Prompt. Any image found in the entries is to be skipped; the rest is returned word for word.

Provided records.
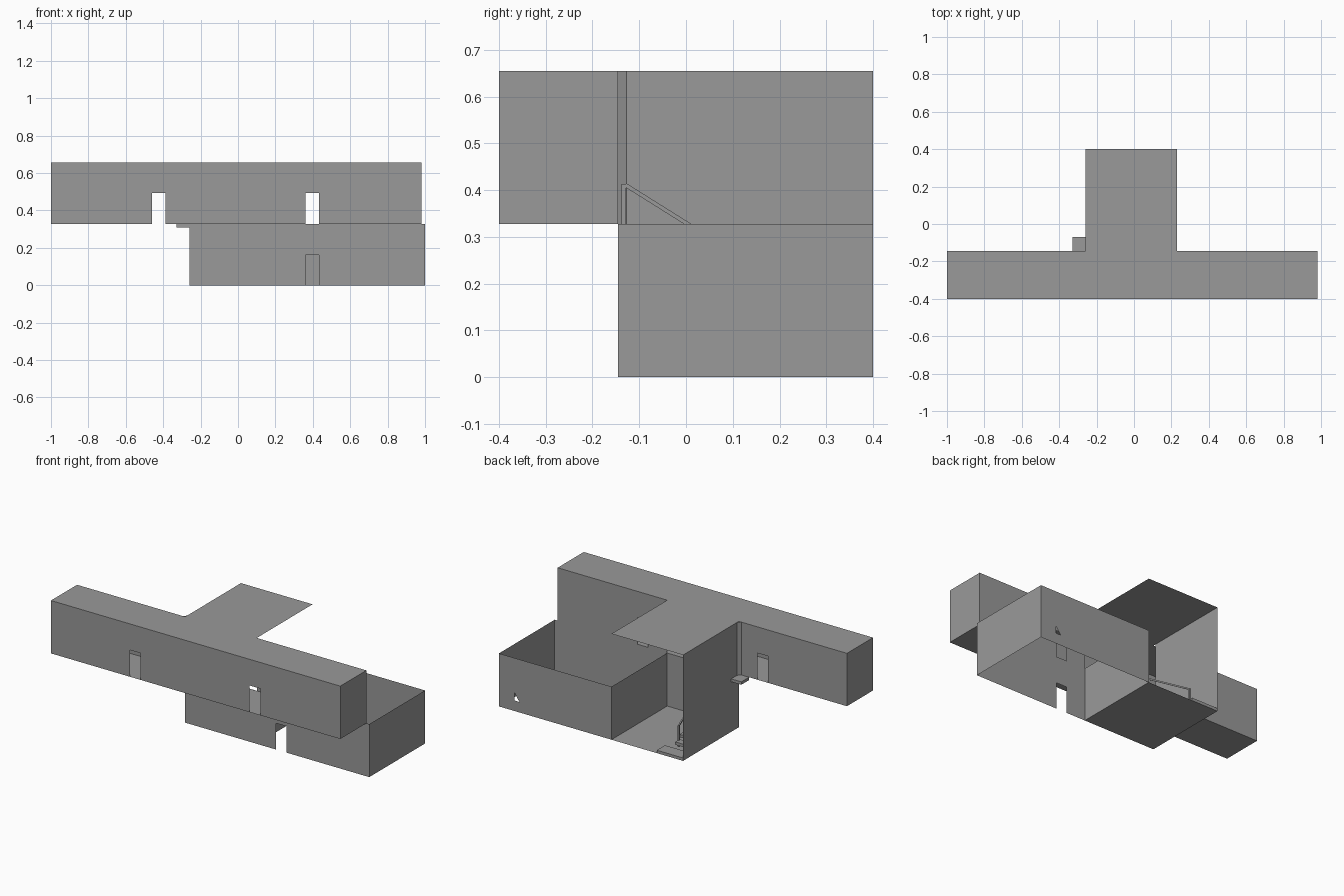
import bpy, bmesh
from mathutils import Vector

cube = bpy.data.objects.get("Cube")
if cube:
    bpy.data.objects.remove(cube, do_unlink=True)

grey = bpy.data.materials.new("plain_grey")
grey.use_nodes = True
colour = (0.32, 0.32, 0.32, 1)
grey.diffuse_color = colour
grey.node_tree.nodes["Principled BSDF"].inputs["Base Color"].default_value = colour


def finish(name, bm):
    mesh = bpy.data.meshes.new(name)
    bm.to_mesh(mesh)
    bm.free()
    mesh.materials.append(grey)
    obj = bpy.data.objects.new(name, mesh)
    bpy.context.collection.objects.link(obj)
    return obj


def panel(name, axis, level, a, b, holes=()):
    """Flat sheet across one axis; a and b are its ranges on the other two."""
    us = sorted({*a, *(u for h in holes for u in h[:2])})
    vs = sorted({*b, *(v for h in holes for v in h[2:])})
    bm = bmesh.new()

    def point(u, v):
        co = [u, v]
        co.insert(axis, level)
        return bm.verts.new(co)

    for u0, u1 in zip(us, us[1:]):
        for v0, v1 in zip(vs, vs[1:]):
            mu, mv = (u0 + u1) / 2, (v0 + v1) / 2
            if any(h[0] < mu < h[1] and h[2] < mv < h[3] for h in holes):
                continue
            bm.faces.new([point(u0, v0), point(u1, v0), point(u1, v1), point(u0, v1)])
    bmesh.ops.remove_doubles(bm, verts=bm.verts, dist=0.0001)
    return finish(name, bm)


def block(name, x, y, z):
    bm = bmesh.new()
    bmesh.ops.create_cube(bm, size=1)
    for v in bm.verts:
        v.co = Vector([r[0] if c < 0 else r[1] for c, r in zip(v.co, (x, y, z))])
    return finish(name, bm)


def sheet(name, points):
    bm = bmesh.new()
    bm.faces.new([bm.verts.new(p) for p in points])
    return finish(name, bm)


# Main levels and plan lines
X, Y, Z = 0, 1, 2
FRONT, MID, BACK = -0.4, -0.145, 0.4
FLOOR, TOP = 0.328, 0.655
HALL_R, HALL_L = -0.26, 0.23
END_R, END_L, ROOM_L = -1.0, 0.98, 1.0
CHAMFER = 0.018
right_door = (-0.46, -0.387, FLOOR, 0.493)
left_door = (0.36, 0.433, FLOOR, 0.493)
low_door = (0.36, 0.433, 0, 0.163)

# Upper corridor
panel("corridor_front_wall", Y, FRONT, (END_R, END_L), (FLOOR, TOP), [right_door, left_door])
panel("corridor_back_wall_right", Y, MID, (END_R, HALL_R - CHAMFER), (FLOOR, TOP), [right_door])
panel("corridor_back_wall_left", Y, MID, (HALL_L, END_L), (FLOOR, TOP), [left_door])
for side, x in (("right", END_R), ("left", END_L)):
    panel("corridor_end_" + side, X, x, (FRONT, MID), (FLOOR, TOP))
panel("corridor_floor", Z, FLOOR, (END_R, END_L), (FRONT, MID))
panel("corridor_roof", Z, TOP, (END_R, END_L), (FRONT, MID))

# Two-storey hall, open at the back
panel("hall_floor", Z, 0, (HALL_R, HALL_L), (MID, BACK))
panel("hall_roof", Z, TOP, (HALL_R, HALL_L), (MID, BACK))
panel("hall_wall_lower", X, HALL_R, (MID, BACK), (0, FLOOR))
panel("hall_wall_upper", X, HALL_R, (MID + CHAMFER, BACK), (FLOOR, TOP))
sheet("hall_corner", [(HALL_R - CHAMFER, MID, FLOOR), (HALL_R, MID + CHAMFER, FLOOR),
                      (HALL_R, MID + CHAMFER, TOP), (HALL_R - CHAMFER, MID, TOP)])
panel("hall_partition", X, HALL_L, (MID, BACK), (0, FLOOR))

# Lower room, open above and below
panel("lower_front_wall", Y, MID, (HALL_R, ROOM_L), (0, FLOOR), [low_door])
panel("room_side_wall", X, ROOM_L, (MID, BACK), (0, FLOOR))
win = (0.86, 0.893, 0.065, 0.112)
panel("room_back_wall", Y, BACK, (HALL_L, ROOM_L), (0, FLOOR), [win])
sheet("window_corner", [(win[0], BACK, win[2]), (win[0], BACK, win[3]), (win[1], BACK, win[3])])

# Staircase along the hall wall
STAIR_L = -0.15
block("top_landing", (-0.33, STAIR_L), (MID, -0.07), (0.31, FLOOR))
block("bottom_landing", (HALL_R, -0.08), (0.32, BACK), (0, 0.018))
steps = 9
depth = 0.39 / steps
for i in range(steps):
    y = -0.07 + i * depth
    z = 0.31 - (i + 1) * 0.03
    block("step", (HALL_R, STAIR_L), (y, y + depth), (z, z + 0.018))

# Sloping handrail and its end posts
rail_start, rail_end = (-0.128, 0.41), (0.295, 0.145)
rail = block("handrail", (STAIR_L - 0.008, STAIR_L), (rail_start[0], rail_end[0]), (-0.005, 0.005))
slope = (rail_end[1] - rail_start[1]) / (rail_end[0] - rail_start[0])
for v in rail.data.vertices:
    v.co.z += rail_start[1] + slope * (v.co.y - rail_start[0])
block("lower_post", (STAIR_L - 0.008, STAIR_L), (0.285, 0.295), (0.018, 0.145))
block("upper_post", (STAIR_L - 0.008, STAIR_L), (-0.138, -0.128), (FLOOR, 0.413))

Exercise answer.
import bpy, bmesh
from mathutils import Vector

cube = bpy.data.objects.get("Cube")
if cube:
    bpy.data.objects.remove(cube, do_unlink=True)

grey = bpy.data.materials.new("plain_grey")
grey.use_nodes = True
colour = (0.32, 0.32, 0.32, 1)
grey.diffuse_color = colour
grey.node_tree.nodes["Principled BSDF"].inputs["Base Color"].default_value = colour


def finish(name, bm):
    mesh = bpy.data.meshes.new(name)
    bm.to_mesh(mesh)
    bm.free()
    mesh.materials.append(grey)
    obj = bpy.data.objects.new(name, mesh)
    bpy.context.collection.objects.link(obj)
    return obj


def panel(name, axis, level, a, b, holes=()):
    """Flat sheet across one axis; a and b are its ranges on the other two."""
    us = sorted({*a, *(u for h in holes for u in h[:2])})
    vs = sorted({*b, *(v for h in holes for v in h[2:])})
    bm = bmesh.new()

    def point(u, v):
        co = [u, v]
        co.insert(axis, level)
        return bm.verts.new(co)

    for u0, u1 in zip(us, us[1:]):
        for v0, v1 in zip(vs, vs[1:]):
            mu, mv = (u0 + u1) / 2, (v0 + v1) / 2
            if any(h[0] < mu < h[1] and h[2] < mv < h[3] for h in holes):
                continue
            bm.faces.new([point(u0, v0), point(u1, v0), point(u1, v1), point(u0, v1)])
    bmesh.ops.remove_doubles(bm, verts=bm.verts, dist=0.0001)
    return finish(name, bm)


def block(name, x, y, z):
    bm = bmesh.new()
    bmesh.ops.create_cube(bm, size=1)
    for v in bm.verts:
        v.co = Vector([r[0] if c < 0 else r[1] for c, r in zip(v.co, (x, y, z))])
    return finish(name, bm)


def sheet(name, points):
    bm = bmesh.new()
    bm.faces.new([bm.verts.new(p) for p in points])
    return finish(name, bm)


# Main levels and plan lines
X, Y, Z = 0, 1, 2
FRONT, MID, BACK = -0.4, -0.145, 0.4
FLOOR, TOP = 0.328, 0.655
HALL_R, HALL_L = -0.26, 0.23
END_R, END_L, ROOM_L = -1.0, 0.98, 1.0
CHAMFER = 0.018
right_door = (-0.46, -0.387, FLOOR, 0.493)
left_door = (0.36, 0.433, FLOOR, 0.493)
low_door = (0.36, 0.433, 0, 0.163)

# Upper corridor
panel("corridor_front_wall", Y, FRONT, (END_R, END_L), (FLOOR, TOP), [right_door, left_door])
panel("corridor_back_wall_right", Y, MID, (END_R, HALL_R - CHAMFER), (FLOOR, TOP), [right_door])
panel("corridor_back_wall_left", Y, MID, (HALL_L, END_L), (FLOOR, TOP), [left_door])
for side, x in (("right", END_R), ("left", END_L)):
    panel("corridor_end_" + side, X, x, (FRONT, MID), (FLOOR, TOP))
panel("corridor_floor", Z, FLOOR, (END_R, END_L), (FRONT, MID))
panel("corridor_roof", Z, TOP, (END_R, END_L), (FRONT, MID))

# Two-storey hall, open at the back
panel("hall_floor", Z, 0, (HALL_R, HALL_L), (MID, BACK))
panel("hall_roof", Z, TOP, (HALL_R, HALL_L), (MID, BACK))
panel("hall_wall_lower", X, HALL_R, (MID, BACK), (0, FLOOR))
panel("hall_wall_upper", X, HALL_R, (MID + CHAMFER, BACK), (FLOOR, TOP))
sheet("hall_corner", [(HALL_R - CHAMFER, MID, FLOOR), (HALL_R, MID + CHAMFER, FLOOR),
                      (HALL_R, MID + CHAMFER, TOP), (HALL_R - CHAMFER, MID, TOP)])
panel("hall_partition", X, HALL_L, (MID, BACK), (0, FLOOR))

# Lower room, open above and below
panel("lower_front_wall", Y, MID, (HALL_R, ROOM_L), (0, FLOOR), [low_door])
panel("room_side_wall", X, ROOM_L, (MID, BACK), (0, FLOOR))
win = (0.86, 0.893, 0.065, 0.112)
panel("room_back_wall", Y, BACK, (HALL_L, ROOM_L), (0, FLOOR), [win])
sheet("window_corner", [(win[0], BACK, win[2]), (win[0], BACK, win[3]), (win[1], BACK, win[3])])

# Staircase along the hall wall
STAIR_L = -0.15
block("top_landing", (-0.33, STAIR_L), (MID, -0.07), (0.31, FLOOR))
block("bottom_landing", (HALL_R, -0.08), (0.32, BACK), (0, 0.018))
steps = 9
depth = 0.39 / steps
for i in range(steps):
    y = -0.07 + i * depth
    z = 0.31 - (i + 1) * 0.03
    block("step", (HALL_R, STAIR_L), (y, y + depth), (z, z + 0.018))

# Sloping handrail and its end posts
rail_start, rail_end = (-0.128, 0.41), (0.295, 0.145)
rail = block("handrail", (STAIR_L - 0.008, STAIR_L), (rail_start[0], rail_end[0]), (-0.005, 0.005))
slope = (rail_end[1] - rail_start[1]) / (rail_end[0] - rail_start[0])
for v in rail.data.vertices:
    v.co.z += rail_start[1] + slope * (v.co.y - rail_start[0])
block("lower_post", (STAIR_L - 0.008, STAIR_L), (0.285, 0.295), (0.018, 0.145))
block("upper_post", (STAIR_L - 0.008, STAIR_L), (-0.138, -0.128), (FLOOR, 0.413))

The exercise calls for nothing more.